WORK ORDER: Write out, word for word, the line that contains "addRib('leftRib', 0.033, 0.836, 0.918, 0);" and each line after it down to the last line of the data below. Include nothing more.

** EXERCISE DATA follows **

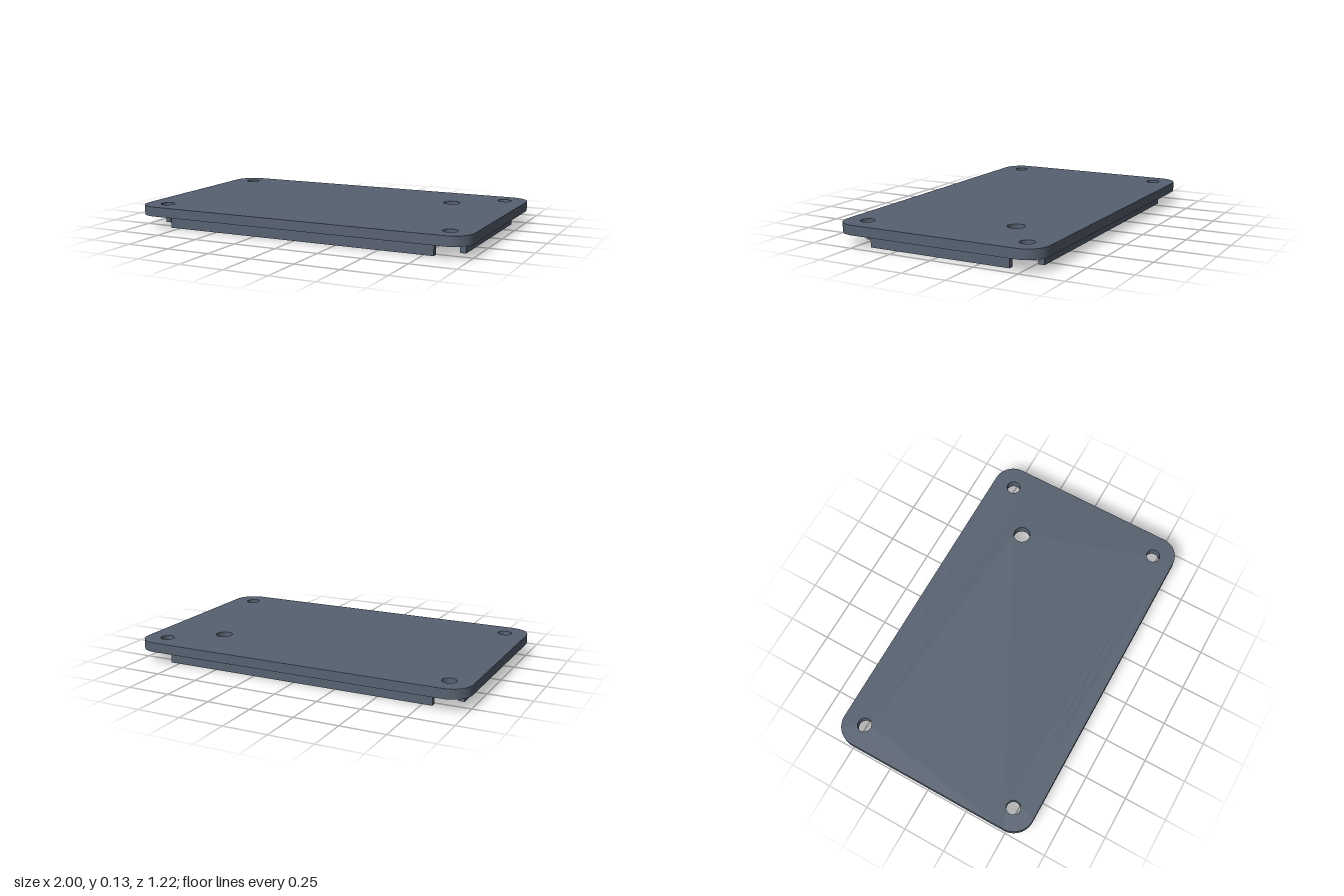
import * as THREE from 'three';
import { toCreasedNormals } from 'three/addons/utils/BufferGeometryUtils.js';

const HALF_X = 1, HALF_Z = 0.61, CORNER = 0.12;
const RIB_HEIGHT = 0.071, TOP = 0.126;

// Rounded rectangle drawn in plan (shape y = -z)
function plateOutline() {
  const s = new THREE.Shape();
  const x = HALF_X - CORNER, y = HALF_Z - CORNER;
  s.absarc(x, y, CORNER, 0, Math.PI / 2);
  s.absarc(-x, y, CORNER, Math.PI / 2, Math.PI);
  s.absarc(-x, -y, CORNER, Math.PI, Math.PI * 1.5);
  s.absarc(x, -y, CORNER, Math.PI * 1.5, Math.PI * 2);
  s.closePath();
  return s;
}

export function createModel() {
  const model = new THREE.Group();
  model.name = 'enclosureLid';
  const slate = new THREE.MeshStandardMaterial({ color: 0x566170 });
  slate.name = 'slate grey';

  // Lid plate with through holes
  const outline = plateOutline();
  const drill = (x, z, r) =>
    outline.holes.push(new THREE.Path().absarc(x, -z, r, 0, Math.PI * 2, true));
  for (const x of [-0.87, 0.87]) for (const z of [-0.482, 0.482]) drill(x, z, 0.04);
  drill(0.61, -0.28, 0.049);

  const plateGeometry = new THREE.ExtrudeGeometry(outline, {
    depth: TOP - RIB_HEIGHT, bevelEnabled: false, curveSegments: 16,
  });
  plateGeometry.rotateX(-Math.PI / 2).translate(0, RIB_HEIGHT, 0);
  const plate = new THREE.Mesh(toCreasedNormals(plateGeometry, Math.PI / 5), slate);
  plate.name = 'lidPlate';
  model.add(plate);

  // Locating ribs under the plate
  const addRib = (name, width, depth, x, z) => {
    const rib = new THREE.Mesh(new THREE.BoxGeometry(width, RIB_HEIGHT, depth), slate);
    rib.name = name;
    rib.position.set(x, RIB_HEIGHT / 2, z);
    model.add(rib);
  };
  addRib('frontRib', 1.61, 0.033, 0, 0.528);
  addRib('backRib', 1.61, 0.033, 0, -0.528);
  addRib('leftRib', 0.033, 0.836, 0.918, 0);
  addRib('rightRib', 0.033, 0.836, -0.918, 0);

  return model;
}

** End of EXERCISE DATA **

EXERCISE ANSWER:
  addRib('leftRib', 0.033, 0.836, 0.918, 0);
  addRib('rightRib', 0.033, 0.836, -0.918, 0);

  return model;
}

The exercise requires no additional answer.